→ Work to complete: Each line of the records that follow must come back exactly, with pictures skipped.

[Entries taken from a collection]
────────────────

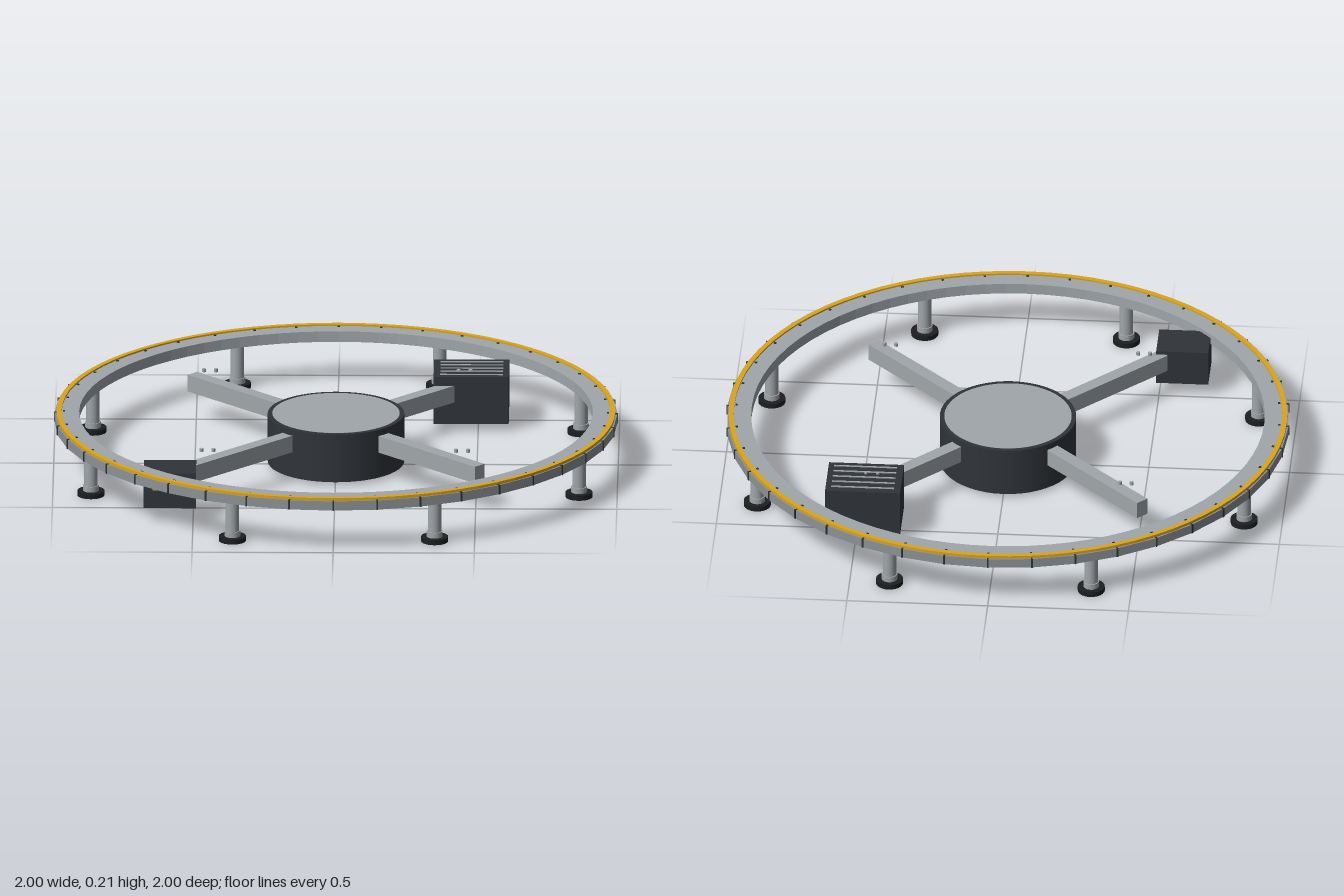
import * as THREE from 'three';

const mat = (color) => new THREE.MeshStandardMaterial({ color });
const steel = mat(0xa0a6aa);
const panelGrey = mat(0x8c9296);
const dark = mat(0x30343a);
const black = mat(0x1c1e20);
const yellow = mat(0xd9a520);
const facetedSteel = mat(0xa0a6aa);
facetedSteel.flatShading = true;

function add(parent, name, geometry, material, x = 0, y = 0, z = 0) {
  const mesh = new THREE.Mesh(geometry, material);
  mesh.name = name;
  mesh.position.set(x, y, z);
  parent.add(mesh);
  return mesh;
}

// box given by its lower and upper corners
function addBox(parent, name, [x0, y0, z0], [x1, y1, z1], material) {
  return add(parent, name, new THREE.BoxGeometry(x1 - x0, y1 - y0, z1 - z0), material,
    (x0 + x1) / 2, (y0 + y1) / 2, (z0 + z1) / 2);
}

// cylinder given by its bottom and top heights
function addCylinder(parent, name, radius, y0, y1, material, sides = 24) {
  return add(parent, name, new THREE.CylinderGeometry(radius, radius, y1 - y0, sides), material, 0, (y0 + y1) / 2, 0);
}

// closed ring with a rectangular section
function bandGeometry(inner, outer, y0, y1, sides) {
  const profile = [[inner, y0], [outer, y0], [outer, y1], [inner, y1], [inner, y0]];
  const geometry = new THREE.LatheGeometry(profile.map(([r, y]) => new THREE.Vector2(r, y)), sides).toNonIndexed();
  geometry.computeVertexNormals();
  return geometry;
}

function createRing() {
  const ring = new THREE.Group();
  ring.name = 'ring';
  add(ring, 'ringBeam', bandGeometry(0.91, 0.985, 0.155, 0.194, 80), facetedSteel);
  add(ring, 'safetyStripe', bandGeometry(0.972, 0.99, 0.19, 0.2, 80), yellow);
  // skirt panels with a dark joint between neighbours
  const count = 40;
  const step = (Math.PI * 2) / count;
  const width = 2 * 0.994 * Math.tan(step / 2);
  for (let i = 0; i < count; i++) {
    const panel = new THREE.Group();
    panel.name = 'skirtSection';
    panel.rotation.y = (i + 0.5) * step;
    addBox(panel, 'skirtPanel', [-width / 2, 0.156, 0.975], [width / 2, 0.19, 0.994], panelGrey);
    ring.add(panel);
    const joint = new THREE.Group();
    joint.name = 'skirtJoint';
    joint.rotation.y = i * step;
    addBox(joint, 'jointStrip', [-0.003, 0.156, 0.98], [0.003, 0.192, 1.0], dark);
    addBox(joint, 'jointBolt', [-0.004, 0.185, 0.96], [0.004, 0.197, 0.968], dark);
    ring.add(joint);
  }
  return ring;
}

function createLeg(angle) {
  const leg = new THREE.Group();
  leg.name = 'leg';
  addCylinder(leg, 'legPost', 0.024, 0.015, 0.16, steel);
  addCylinder(leg, 'legCollar', 0.028, 0.018, 0.038, steel);
  addCylinder(leg, 'footPad', 0.048, 0, 0.018, black);
  leg.position.set(0.936 * Math.sin(angle), 0, 0.936 * Math.cos(angle));
  return leg;
}

function createMotor() {
  const motor = new THREE.Group();
  motor.name = 'motorHousing';
  addBox(motor, 'motorBox', [0.342, 0.025, -0.58], [0.608, 0.2, -0.382], dark);
  // cooling slats on the lid
  for (let i = 0; i < 5; i++) {
    const z = -0.55 + i * 0.036;
    addBox(motor, 'coolingSlat', [0.365, 0.195, z - 0.003], [0.588, 0.203, z + 0.003], steel);
  }
  return motor;
}

function createControlBox() {
  const box = new THREE.Group();
  box.name = 'controlBox';
  addBox(box, 'controlCase', [-0.675, 0.05, 0.503], [-0.49, 0.18, 0.655], dark);
  addBox(box, 'warningPlate', [-0.643, 0.118, 0.65], [-0.522, 0.16, 0.662], yellow);
  return box;
}

export function createModel() {
  const model = new THREE.Group();
  model.name = 'turntableFrame';
  model.add(createRing());

  for (let i = 0; i < 8; i++) model.add(createLeg((i + 0.5) * Math.PI / 4));

  // central hub and its bearing plate
  addCylinder(model, 'hub', 0.242, 0.012, 0.19, dark, 48);
  addCylinder(model, 'bearingPlate', 0.226, 0.17, 0.191, steel, 48);

  // four diagonal arms, each with a pair of small studs
  for (let i = 0; i < 4; i++) {
    const arm = new THREE.Group();
    arm.name = 'arm';
    arm.rotation.y = Math.PI / 4 + i * Math.PI / 2;
    addBox(arm, 'armBeam', [-0.024, 0.105, 0.1], [0.024, 0.167, 0.727], steel);
    model.add(arm);
  }
  for (const sx of [-1, 1]) {
    for (const sz of [-1, 1]) {
      for (const x of [0.43, 0.472]) {
        const stud = addCylinder(model, 'stud', 0.007, 0.194, 0.206, steel, 8);
        stud.position.x = sx * x;
        stud.position.z = sz * 0.45;
      }
    }
  }

  model.add(createMotor(), createControlBox());
  return model;
}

────────────────

→ Output for this exercise:
import * as THREE from 'three';

const mat = (color) => new THREE.MeshStandardMaterial({ color });
const steel = mat(0xa0a6aa);
const panelGrey = mat(0x8c9296);
const dark = mat(0x30343a);
const black = mat(0x1c1e20);
const yellow = mat(0xd9a520);
const facetedSteel = mat(0xa0a6aa);
facetedSteel.flatShading = true;

function add(parent, name, geometry, material, x = 0, y = 0, z = 0) {
  const mesh = new THREE.Mesh(geometry, material);
  mesh.name = name;
  mesh.position.set(x, y, z);
  parent.add(mesh);
  return mesh;
}

// box given by its lower and upper corners
function addBox(parent, name, [x0, y0, z0], [x1, y1, z1], material) {
  return add(parent, name, new THREE.BoxGeometry(x1 - x0, y1 - y0, z1 - z0), material,
    (x0 + x1) / 2, (y0 + y1) / 2, (z0 + z1) / 2);
}

// cylinder given by its bottom and top heights
function addCylinder(parent, name, radius, y0, y1, material, sides = 24) {
  return add(parent, name, new THREE.CylinderGeometry(radius, radius, y1 - y0, sides), material, 0, (y0 + y1) / 2, 0);
}

// closed ring with a rectangular section
function bandGeometry(inner, outer, y0, y1, sides) {
  const profile = [[inner, y0], [outer, y0], [outer, y1], [inner, y1], [inner, y0]];
  const geometry = new THREE.LatheGeometry(profile.map(([r, y]) => new THREE.Vector2(r, y)), sides).toNonIndexed();
  geometry.computeVertexNormals();
  return geometry;
}

function createRing() {
  const ring = new THREE.Group();
  ring.name = 'ring';
  add(ring, 'ringBeam', bandGeometry(0.91, 0.985, 0.155, 0.194, 80), facetedSteel);
  add(ring, 'safetyStripe', bandGeometry(0.972, 0.99, 0.19, 0.2, 80), yellow);
  // skirt panels with a dark joint between neighbours
  const count = 40;
  const step = (Math.PI * 2) / count;
  const width = 2 * 0.994 * Math.tan(step / 2);
  for (let i = 0; i < count; i++) {
    const panel = new THREE.Group();
    panel.name = 'skirtSection';
    panel.rotation.y = (i + 0.5) * step;
    addBox(panel, 'skirtPanel', [-width / 2, 0.156, 0.975], [width / 2, 0.19, 0.994], panelGrey);
    ring.add(panel);
    const joint = new THREE.Group();
    joint.name = 'skirtJoint';
    joint.rotation.y = i * step;
    addBox(joint, 'jointStrip', [-0.003, 0.156, 0.98], [0.003, 0.192, 1.0], dark);
    addBox(joint, 'jointBolt', [-0.004, 0.185, 0.96], [0.004, 0.197, 0.968], dark);
    ring.add(joint);
  }
  return ring;
}

function createLeg(angle) {
  const leg = new THREE.Group();
  leg.name = 'leg';
  addCylinder(leg, 'legPost', 0.024, 0.015, 0.16, steel);
  addCylinder(leg, 'legCollar', 0.028, 0.018, 0.038, steel);
  addCylinder(leg, 'footPad', 0.048, 0, 0.018, black);
  leg.position.set(0.936 * Math.sin(angle), 0, 0.936 * Math.cos(angle));
  return leg;
}

function createMotor() {
  const motor = new THREE.Group();
  motor.name = 'motorHousing';
  addBox(motor, 'motorBox', [0.342, 0.025, -0.58], [0.608, 0.2, -0.382], dark);
  // cooling slats on the lid
  for (let i = 0; i < 5; i++) {
    const z = -0.55 + i * 0.036;
    addBox(motor, 'coolingSlat', [0.365, 0.195, z - 0.003], [0.588, 0.203, z + 0.003], steel);
  }
  return motor;
}

function createControlBox() {
  const box = new THREE.Group();
  box.name = 'controlBox';
  addBox(box, 'controlCase', [-0.675, 0.05, 0.503], [-0.49, 0.18, 0.655], dark);
  addBox(box, 'warningPlate', [-0.643, 0.118, 0.65], [-0.522, 0.16, 0.662], yellow);
  return box;
}

export function createModel() {
  const model = new THREE.Group();
  model.name = 'turntableFrame';
  model.add(createRing());

  for (let i = 0; i < 8; i++) model.add(createLeg((i + 0.5) * Math.PI / 4));

  // central hub and its bearing plate
  addCylinder(model, 'hub', 0.242, 0.012, 0.19, dark, 48);
  addCylinder(model, 'bearingPlate', 0.226, 0.17, 0.191, steel, 48);

  // four diagonal arms, each with a pair of small studs
  for (let i = 0; i < 4; i++) {
    const arm = new THREE.Group();
    arm.name = 'arm';
    arm.rotation.y = Math.PI / 4 + i * Math.PI / 2;
    addBox(arm, 'armBeam', [-0.024, 0.105, 0.1], [0.024, 0.167, 0.727], steel);
    model.add(arm);
  }
  for (const sx of [-1, 1]) {
    for (const sz of [-1, 1]) {
      for (const x of [0.43, 0.472]) {
        const stud = addCylinder(model, 'stud', 0.007, 0.194, 0.206, steel, 8);
        stud.position.x = sx * x;
        stud.position.z = sz * 0.45;
      }
    }
  }

  model.add(createMotor(), createControlBox());
  return model;
}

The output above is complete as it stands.